Let Your Diabetes Care Team Know
Your diabetes care team includes your primary care physician, endocrinologist, diabetes educator, and pharmacist. It’s best to be honest with them about your finances and how much you would appreciate ways to cut down on medicinal costs. If anyone, they can help you steer towards informed cost-saving options.
A majority of people never discuss costs with providers. Be upfront with them about any issues you might be facing in keeping up with insulin or other medications. These could be for various reasons, like loss of insurance coverage or jump in copay. Depending on your situation and condition, the team might suggest measures like single combination pills instead of multiple drugs, generic instead of brand name, alternative treatments, discount drug cards, and more.
Go Through Health Plan Formularies
It’s advised to go through your health plan formulary with a fine comb to cut medicinal costs. A formulary is a list of drugs – generic or brand name, covered by your insurance plan for the uninitiated. It’s particularly more important to review the formulary against your prescription before annual enrollment.
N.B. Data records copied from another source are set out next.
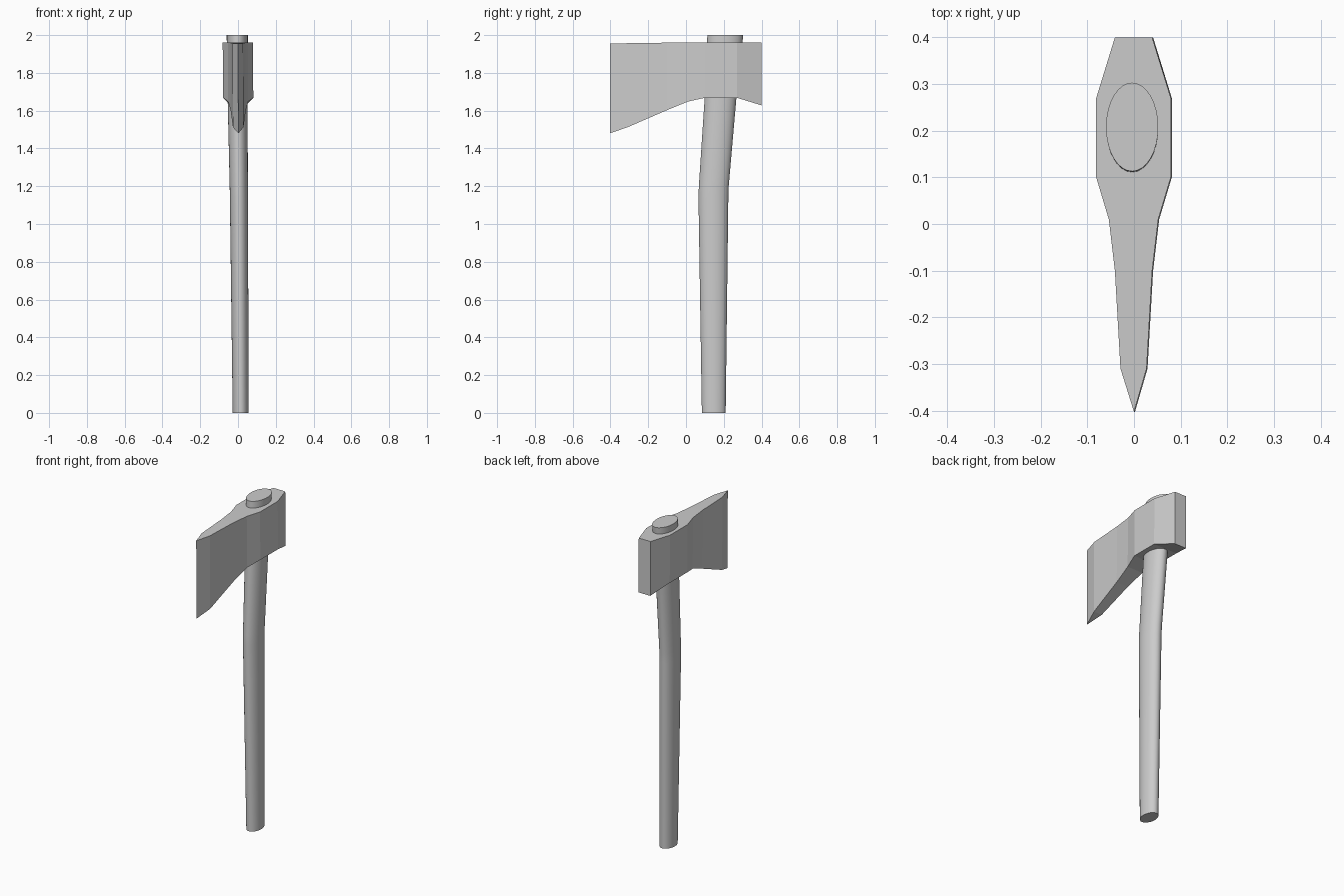
import bpy, bmesh, math

if "Cube" in bpy.data.objects:
    bpy.data.objects.remove(bpy.data.objects["Cube"])

def finish(name, bm):
    bmesh.ops.recalc_face_normals(bm, faces=bm.faces)
    me = bpy.data.meshes.new(name)
    bm.to_mesh(me)
    bm.free()
    ob = bpy.data.objects.new(name, me)
    bpy.context.collection.objects.link(ob)
    return ob

# Axe head: cross-sections along y as (y, half width, bottom z, top z)
stations = [
    (-0.31, 0.028, 1.512, 1.957),
    (-0.10, 0.040, 1.603, 1.96),
    (0.01, 0.053, 1.648, 1.96),
    (0.10, 0.080, 1.668, 1.96),
    (0.27, 0.080, 1.668, 1.96),
    (0.40, 0.040, 1.628, 1.96),
]
bm = bmesh.new()
tip = [bm.verts.new((0.002, -0.403, 1.48)), bm.verts.new((0, -0.403, 1.955))]
rings = []
for y, w, lo, hi in stations:
    rings.append([bm.verts.new(p) for p in
                  ((-w + 0.001, y, lo), (w + 0.001, y, lo), (w - 0.001, y, hi), (-w - 0.001, y, hi))])
for a, b in zip(rings, rings[1:]):
    for i in range(4):
        j = (i + 1) % 4
        bm.faces.new((a[i], a[j], b[j], b[i]))
# Cutting edge wedge and flat poll
f = rings[0]
bm.faces.new((tip[0], f[0], f[1]))
bm.faces.new((tip[1], f[2], f[3]))
bm.faces.new((tip[0], tip[1], f[3], f[0]))
bm.faces.new((tip[0], f[1], f[2], tip[1]))
bm.faces.new(rings[-1])
finish("axe_head", bm)

# Handle: oval rings as (z, centre x, centre y, radius x, radius y)
sections = [
    (0.0, 0.014, 0.147, 0.042, 0.063),
    (1.14, 0.005, 0.145, 0.048, 0.079),
    (1.20, 0.004, 0.147, 0.048, 0.079),
    (1.67, -0.002, 0.183, 0.053, 0.084),
    (2.0, -0.004, 0.208, 0.056, 0.095),
]
N = 32
bm = bmesh.new()
rings = []
for z, cx, cy, rx, ry in sections:
    rings.append([bm.verts.new((cx + rx * math.cos(2 * math.pi * i / N),
                                cy + ry * math.sin(2 * math.pi * i / N), z)) for i in range(N)])
for a, b in zip(rings, rings[1:]):
    for i in range(N):
        j = (i + 1) % N
        bm.faces.new((a[i], a[j], b[j], b[i]))
bm.faces.new(rings[0])
bm.faces.new(rings[-1])
handle = finish("handle", bm)
bpy.context.view_layer.objects.active = handle
handle.select_set(True)
bpy.ops.object.shade_smooth_by_angle(angle=math.radians(40))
Check the formulary for options like copay, approved pharmacies, and preferred durable medical equipment, including diabetes devices and supplies. Even insignificant things like glucose strips for the diabetic meter can make a difference, as these are the costs that truly add up over time before anyone realizes it.
Sell Unused Diabetic Test Strips
Speaking of diabetic test strips, did you know you can get more cash for test strips by selling them? Unless Medicaid or Medicare provides the diabetic test strips, it’s perfectly legal to sell them in the market. The federal government pays for test strips provided by Medicaid or Medicare, and they will come with a clear red line on the packaging. Additionally, you cannot sell used, expired, and tampered packages of test strips.
On the other hand, if you have purchased your test strips over the counter against a prescription, you can legally sell them. The requirement to monitor blood sugar levels varies from person to person. While some may need to monitor throughout the day, others might have to do it once a day or every other day. And for some people with diabetes, it may no longer be necessary to monitor blood sugar levels after a while. Pregnant women with gestational diabetes are an example of such patients.
These people might have excess strips they do not need to use anymore, so they can sell their unused strips in the market for extra cash, as long as the packaging is intact.
Explore Pharmacy Saving Options
Another way to save on diabetes medicines and supplies is to ask your pharmacy about any potential savings if you buy in bulk or a longer-duration prescription. Moreover, there could be a lower cash price for the medication instead of paying through insurance.
Enquire about saving offers like price matches, prescription savings clubs, discount coupons, loyalty cards, etc. Additionally, use free routine prescription services like auto-refill, convenient pillbox, free home delivery, and so on.
These are some of the best strategies to save on your diabetes care and medication. Be smart with your health plan, don’t be afraid to ask your diabetes care team and pharmacy about ways to save money, and be upfront about your financial concerns.